Collected data:
┌──

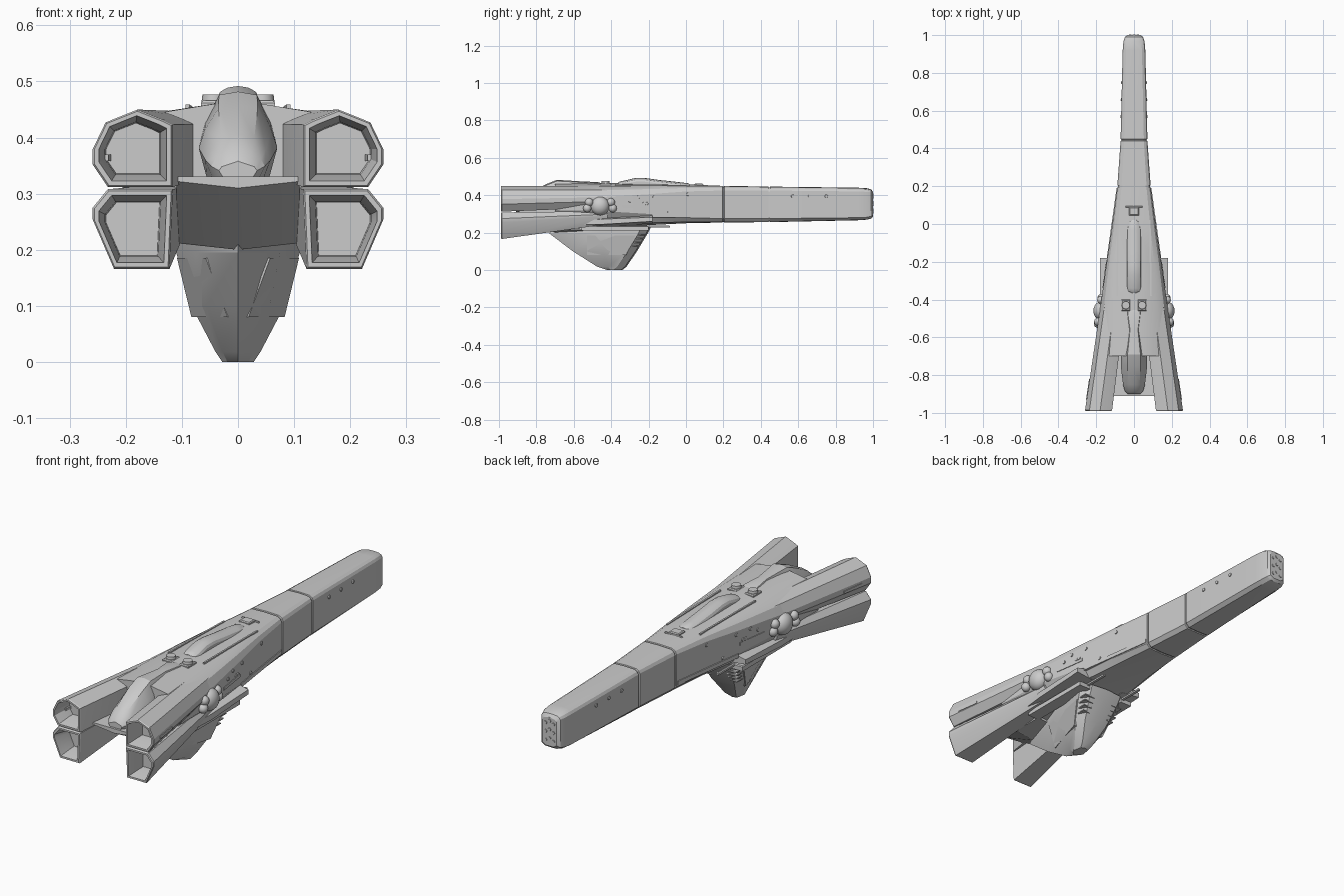
import bpy, bmesh, math
from mathutils import Vector

if "Cube" in bpy.data.objects:
    bpy.data.objects.remove(bpy.data.objects["Cube"])

grey = bpy.data.materials.new("hull grey")
grey.diffuse_color = (0.6, 0.6, 0.6, 1)
grey.use_nodes = True
grey.node_tree.nodes["Principled BSDF"].inputs["Base Color"].default_value = grey.diffuse_color


def finish(name, bm):
    bmesh.ops.recalc_face_normals(bm, faces=bm.faces)
    me = bpy.data.meshes.new(name)
    bm.to_mesh(me)
    bm.free()
    me.materials.append(grey)
    ob = bpy.data.objects.new(name, me)
    bpy.context.collection.objects.link(ob)
    return ob


def loft(name, rings):
    """Skin closed rings of points and cap both ends."""
    bm = bmesh.new()
    vs = [[bm.verts.new(p) for p in r] for r in rings]
    n = len(vs[0])
    for a, b in zip(vs, vs[1:]):
        for i in range(n):
            bm.faces.new((a[i], a[(i + 1) % n], b[(i + 1) % n], b[i]))
    bm.faces.new(vs[0])
    bm.faces.new(vs[-1])
    return finish(name, bm)


def mirror_ring(half):
    """Half outline starting and ending on x = 0, completed on -x."""
    return half + [(-x, y, z) for x, y, z in half[-2:0:-1]]


def box(name, x0, x1, y0, y1, z0, z1, inset=0.004):
    def ring(z, d):
        return [(x0 + d, y0 + d, z), (x1 - d, y0 + d, z), (x1 - d, y1 - d, z), (x0 + d, y1 - d, z)]
    return loft(name, [ring(z0, 0), ring(z1 - inset, 0), ring(z1, inset)])


def ball(name, c, r, squash=1.0):
    bm = bmesh.new()
    bmesh.ops.create_uvsphere(bm, u_segments=20, v_segments=12, radius=r)
    for v in bm.verts:
        v.co = Vector((v.co.x * squash, v.co.y, v.co.z)) + Vector(c)
    return finish(name, bm)


def disc(name, c, r, depth, axis):
    bm = bmesh.new()
    bmesh.ops.create_cone(bm, cap_ends=True, segments=16, radius1=r, radius2=r * 0.85, depth=depth)
    q = Vector((0, 0, 1)).rotation_difference(Vector(axis))
    for v in bm.verts:
        v.co = q @ v.co + Vector(c)
    return finish(name, bm)


# Main hull: y, half width, shoulder x, top z, shoulder z, side top z, side low z, bottom x, bottom z, keel z
hull = [
    (1.0, .036, .020, .418, .415, .405, .295, .020, .285, .285),
    (.99, .048, .030, .431, .429, .415, .287, .030, .276, .275),
    (.965, .056, .038, .438, .436, .418, .282, .038, .270, .269),
    (.92, .060, .042, .440, .438, .420, .280, .042, .267, .266),
    (.445, .071, .052, .446, .444, .425, .275, .055, .257, .256),
    (.20, .088, .066, .450, .448, .425, .275, .072, .257, .254),
    (.0, .114, .085, .458, .450, .420, .280, .090, .257, .250),
    (-.2, .144, .105, .463, .450, .405, .300, .115, .252, .240),
    (-.45, .180, .122, .465, .448, .390, .315, .130, .238, .222),
    (-.70, .190, .135, .467, .445, .385, .320, .112, .212, .200),
]


def hull_ring(s, k=0.0):
    y, w, ws, zt, zs, za, zb, xb, zl, zc = s
    return mirror_ring([(0, y, zt - k), (ws - k, y, zs - k), ((ws + 2 * w) / 3 - k, y, (zs * 1.6 + za) / 2.6 - k),
                        (w - k, y, za - k), (w - k, y, zb + k), (xb - k, y, zl + k), (0, y, zc + k)])


rings = []
for s in hull:
    if s[0] in (.445, .20):                       # panel seam grooves
        for dy, k in ((.005, 0), (.003, .004), (-.003, .004), (-.005, 0)):
            rings.append(hull_ring((s[0] + dy,) + s[1:], k))
    else:
        rings.append(hull_ring(s))
loft("main_hull", rings)


def hull_width(y):
    for a, b in zip(hull, hull[1:]):
        if b[0] <= y <= a[0]:
            t = (a[0] - y) / (a[0] - b[0])
            return a[1] + (b[1] - a[1]) * t


# Rear deck wedge between the engines
loft("rear_deck", [mirror_ring([(0, y, .331), (w, y, .331), (w, y, zb), (0, y, zb - .012)])
                   for y, w, zb in ((-.55, .10, .215), (-.70, .105, .212), (-.85, .11, .29), (-.91, .11, .322))])

# Engine nozzles, hollow at the back
upper = [(.116, .423), (.134, .432), (.179, .450), (.236, .427), (.259, .379), (.259, .352), (.232, .312), (.116, .312)]
lower = [(.116, .308), (.232, .308), (.259, .275), (.259, .254), (.221, .166), (.122, .166)]
upper_root = (.045, .175, .335, .447)
lower_root = (.085, .172, .245, .315)


def nozzle(name, outline, root, side):
    xs, zs = [p[0] for p in outline], [p[1] for p in outline]
    x0, x1, z0, z1 = min(xs), max(xs), min(zs), max(zs)
    cx, cz = (x0 + x1) / 2, (z0 + z1) / 2

    def ring(y, d):
        kx, kz = 1 - d / (x1 - cx), 1 - d / (z1 - cz)
        return [(side * (cx + (x - cx) * kx), y, cz + (z - cz) * kz) for x, z in outline]
    start = [(side * (root[0] + (x - x0) / (x1 - x0) * (root[1] - root[0])), -.42,
              root[2] + (z - z0) / (z1 - z0) * (root[3] - root[2])) for x, z in outline]
    loft(name, [start, ring(-.985, 0), ring(-.99, .003), ring(-.99, .011), ring(-.93, .022), ring(-.90, .024)])


for side, tag in ((1, "right"), (-1, "left")):
    nozzle("upper_nozzle_" + tag, upper, upper_root, side)
    nozzle("lower_nozzle_" + tag, lower, lower_root, side)

# Dorsal fairing running back over the deck
spine = [(-.44, .062, .460), (-.47, .066, .470), (-.56, .042, .474), (-.69, .068, .482),
         (-.75, .070, .458), (-.85, .058, .405), (-.885, .048, .378), (-.90, .034, .358)]
loft("spine_fairing", [mirror_ring([(0, y, zt), (w * .5, y, zt - .006), (w * .85, y, zt - (zt - .33) * .35),
                                    (w, y, zt - (zt - .33) * .6), (w * .8, y, .33), (0, y, .33)])
                       for y, w, zt in spine])

# Long dorsal blister
blister = [(.02, .022, .460), (.01, .032, .464), (-.03, .037, .469), (-.14, .037, .481), (-.22, .037, .492),
           (-.27, .037, .492), (-.34, .037, .476), (-.355, .034, .472), (-.365, .024, .466)]
loft("dorsal_blister", [mirror_ring([(0, y, zt), (w * .5, y, zt - .003), (w * .85, y, zt - .01),
                                     (w, y, zt - .02), (w, y, .43), (0, y, .43)]) for y, w, zt in blister])
box("dorsal_hatch", -.026, .026, .045, .09, .44, .463)
box("hatch_bar", -.045, .045, .088, .094, .44, .458)

# Ventral fin: z, aft y, front y, half width
fin = [(0.0, -.42, -.34, .028), (.018, -.475, -.318, .040), (.10, -.605, -.262, .083),
       (.195, -.73, -.205, .110), (.235, -.70, -.185, .115)]


def fin_half(z, ya, yf, w):
    yw = yf - .05
    return [(0, ya, z), (w * .68, ya + (yw - ya) * .55, z), (w, yw, z), (w * .72, yf - .008, z), (0, yf, z)]


loft("ventral_fin", [mirror_ring(fin_half(*f)) for f in fin])


def fin_x(y, z):
    for a, b in zip(fin, fin[1:]):
        if a[0] <= z <= b[0]:
            t = (z - a[0]) / (b[0] - a[0])
            p = fin_half(*[m + (n - m) * t for m, n in zip(a, b)])
            for q, r in zip(p[:3], p[1:3]):
                if q[1] <= y <= r[1]:
                    return q[0] + (r[0] - q[0]) * (y - q[1]) / (r[1] - q[1])
    return w_default


w_default = .08
for side, tag in ((1, "right"), (-1, "left")):
    # Fin side panel and leading edge slats
    corners = [(-.53, .185), (-.27, .185), (-.32, .08), (-.53, .08)]
    loft("fin_panel_" + tag, [[(side * (fin_x(y, z) + d), y, z) for y, z in corners] for d in (-.01, .003)])
    for i in range(4):
        z = .125 + .02 * i
        yf = -.245 + .036 * i / 3
        box("fin_slat_" + tag, *sorted((side * .05, side * (.087 + .006 * i))), yf - .045, yf - .005, z, z + .006, .002)

    # Side shelf, lower rails and gun barrel under the hull edge
    loft("side_shelf_" + tag, [[(side * x, y, z) for x, z in ((.08, zb), (w, zb + .012), (w, zt), (.08, zt + .02))]
                               for y, w, zb, zt in ((-.62, .165, .228, .262), (-.45, .18, .232, .272),
                                                    (-.18, .18, .248, .282))])
    box("lower_rail_" + tag, *sorted((side * .09, side * .15)), -.56, -.20, .212, .236)
    box("gun_barrel_" + tag, *sorted((side * .095, side * .108)), -.5, -.085, .226, .238)

    # Side sensor dome cluster
    ball("side_dome_" + tag, (side * .175, -.46, .342), .05, .8)
    for dy, dz in ((-.068, -.012), (-.058, .02), (.068, -.012), (.058, .02)):
        ball("small_dome_" + tag, (side * (.181 - dy * .14), -.46 + dy, .342 + dz), .022)

    # Round ports along the flanks
    for y, z in ((.57, .395), (.66, .395), (.75, .395), (.01, .405), (-.09, .31), (-.17, .39),
                 (-.21, .355), (-.225, .355), (-.255, .39), (-.3, .37)):
        disc("side_port_" + tag, (side * hull_width(y), y, z), .009, .008, (side, .1, 0))

    # Flush side armour strips
    for y0, y1, z0, z1 in ((.19, -.18, .282, .300), (-.19, -.34, .335, .348)):
        loft("armour_strip_" + tag, [[(side * (hull_width(y) + d), y, z) for d, z in
                                      ((-.02, z0), (.003, z0), (.003, z1), (-.02, z1))] for y in (y0, y1)])
    # Engine vent slit bar
    loft("engine_bar_" + tag, [[(side * (w + d), y, z) for d, z in ((-.02, .358), (.003, .358), (.003, .37), (-.02, .37))]
                               for y, w in ((-.93, .251), (-.82, .235))])

    # Roof turrets
    disc("roof_turret_" + tag, (side * .043, -.43, .462), .024, .03, (0, 0, 1))
    box("turret_base_" + tag, *sorted((side * .02, side * .066)), -.46, -.40, .44, .466)

    # Raised roof rails beside the blister
    loft("roof_rail_" + tag, [[(side * (x + d), y, z) for d, z in ((-.004, .43), (-.004, zt), (.004, zt), (.004, .43))]
                              for y, x, zt in ((.02, .084, .454), (-.38, .09, .459))])

# Nose launch ports
for x in (-.02, 0, .02):
    for z in (.31, .35, .39):
        disc("nose_port", (x, 1.0, z + (.012 if x == 0 else 0)), .008, .006, (0, 1, 0))

# Smooth shading that keeps hard edges
for ob in bpy.context.scene.objects:
    ob.select_set(True)
    bpy.context.view_layer.objects.active = ob
bpy.ops.object.shade_smooth_by_angle(angle=math.radians(25))
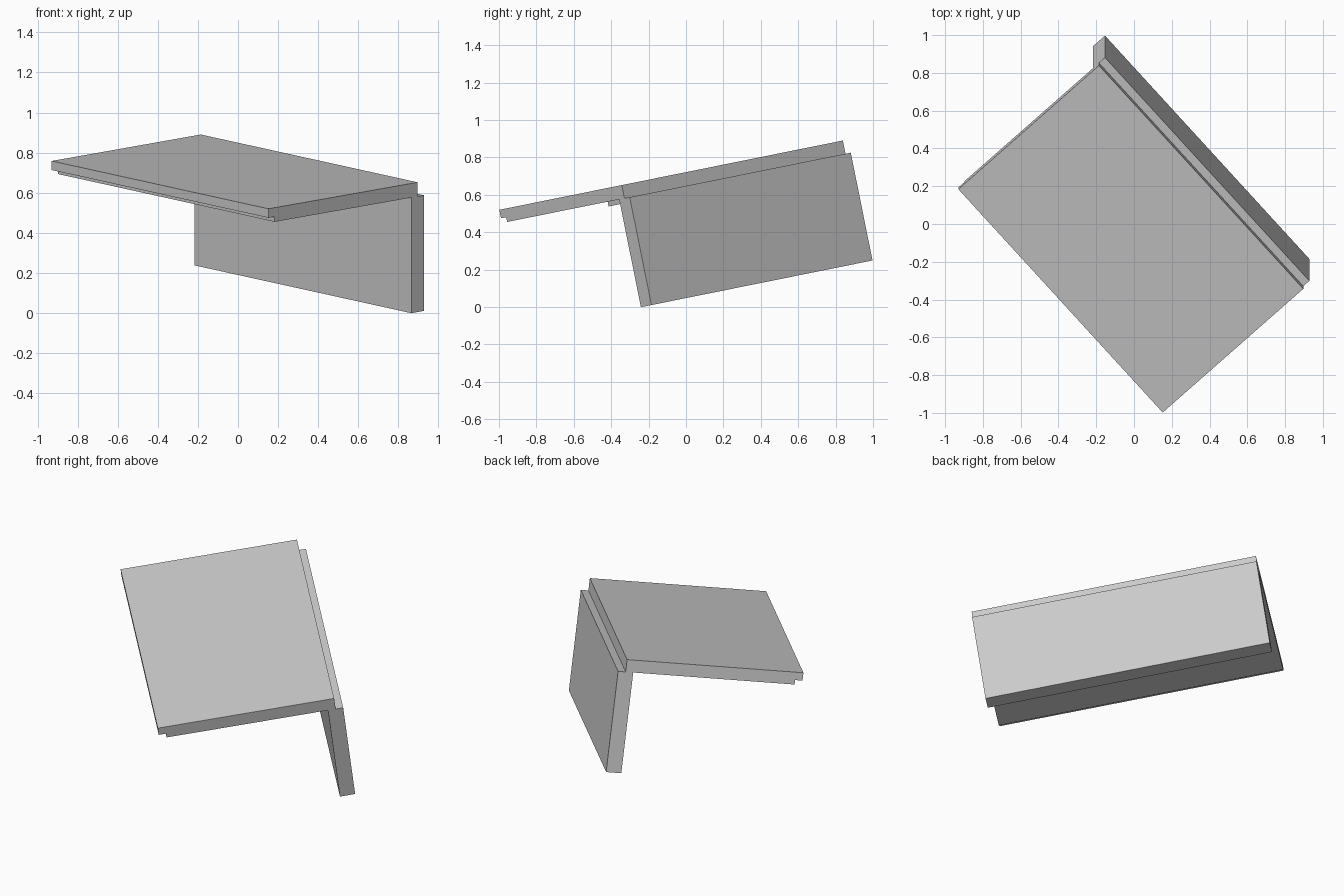
import bpy, bmesh, math
from mathutils import Matrix, Vector

if "Cube" in bpy.data.objects:
    bpy.data.objects.remove(bpy.data.objects["Cube"])

# Local frame: x across the board, y along its length, z normal to the board.
# Origin is the front corner of the top face.
LENGTH = 1.62
FRAME = (Matrix.Translation((0.152, -0.998, 0.52))
         @ Matrix.Rotation(math.radians(11.4), 4, 'X')
         @ Matrix.Rotation(math.radians(41.9), 4, 'Z'))


def extrude_profile(name, profile, y0, y1):
    """Extrude a closed x/z profile along the local length."""
    bm = bmesh.new()
    face = bm.faces.new([bm.verts.new((x, y0, z)) for x, z in profile])
    ext = bmesh.ops.extrude_face_region(bm, geom=[face])
    moved = [g for g in ext["geom"] if isinstance(g, bmesh.types.BMVert)]
    bmesh.ops.translate(bm, verts=moved, vec=Vector((0, y1 - y0, 0)))
    bmesh.ops.recalc_face_normals(bm, faces=bm.faces)
    mesh = bpy.data.meshes.new(name)
    bm.to_mesh(mesh)
    bm.free()
    obj = bpy.data.objects.new(name, mesh)
    obj.matrix_world = FRAME
    bpy.context.collection.objects.link(obj)
    return obj


def rect(x0, x1, z0, z1):
    return [(x0, z0), (x1, z0), (x1, z1), (x0, z1)]


# Board with a stepped lower front edge
extrude_profile("top_board",
                [(0, 0), (1.0, 0), (1.0, -0.072), (0.042, -0.072),
                 (0.042, -0.046), (0, -0.046)], 0, LENGTH)

# Upright panel under the rear edge, slightly overhanging it
extrude_profile("upright_panel", rect(0.957, 1.043, -0.66, -0.072), 0, LENGTH)

# Shallow pad under the board
extrude_profile("underside_pad", rect(0.25, 0.75, -0.098, -0.072), 0.55, 1.07)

└──

What to do: Would you restate word for word every line from the one holding "a closed x/z" to the end of the entries, both ends included?

Written response:
    """Extrude a closed x/z profile along the local length."""
    bm = bmesh.new()
    face = bm.faces.new([bm.verts.new((x, y0, z)) for x, z in profile])
    ext = bmesh.ops.extrude_face_region(bm, geom=[face])
    moved = [g for g in ext["geom"] if isinstance(g, bmesh.types.BMVert)]
    bmesh.ops.translate(bm, verts=moved, vec=Vector((0, y1 - y0, 0)))
    bmesh.ops.recalc_face_normals(bm, faces=bm.faces)
    mesh = bpy.data.meshes.new(name)
    bm.to_mesh(mesh)
    bm.free()
    obj = bpy.data.objects.new(name, mesh)
    obj.matrix_world = FRAME
    bpy.context.collection.objects.link(obj)
    return obj


def rect(x0, x1, z0, z1):
    return [(x0, z0), (x1, z0), (x1, z1), (x0, z1)]


# Board with a stepped lower front edge
extrude_profile("top_board",
                [(0, 0), (1.0, 0), (1.0, -0.072), (0.042, -0.072),
                 (0.042, -0.046), (0, -0.046)], 0, LENGTH)

# Upright panel under the rear edge, slightly overhanging it
extrude_profile("upright_panel", rect(0.957, 1.043, -0.66, -0.072), 0, LENGTH)

# Shallow pad under the board
extrude_profile("underside_pad", rect(0.25, 0.75, -0.098, -0.072), 0.55, 1.07)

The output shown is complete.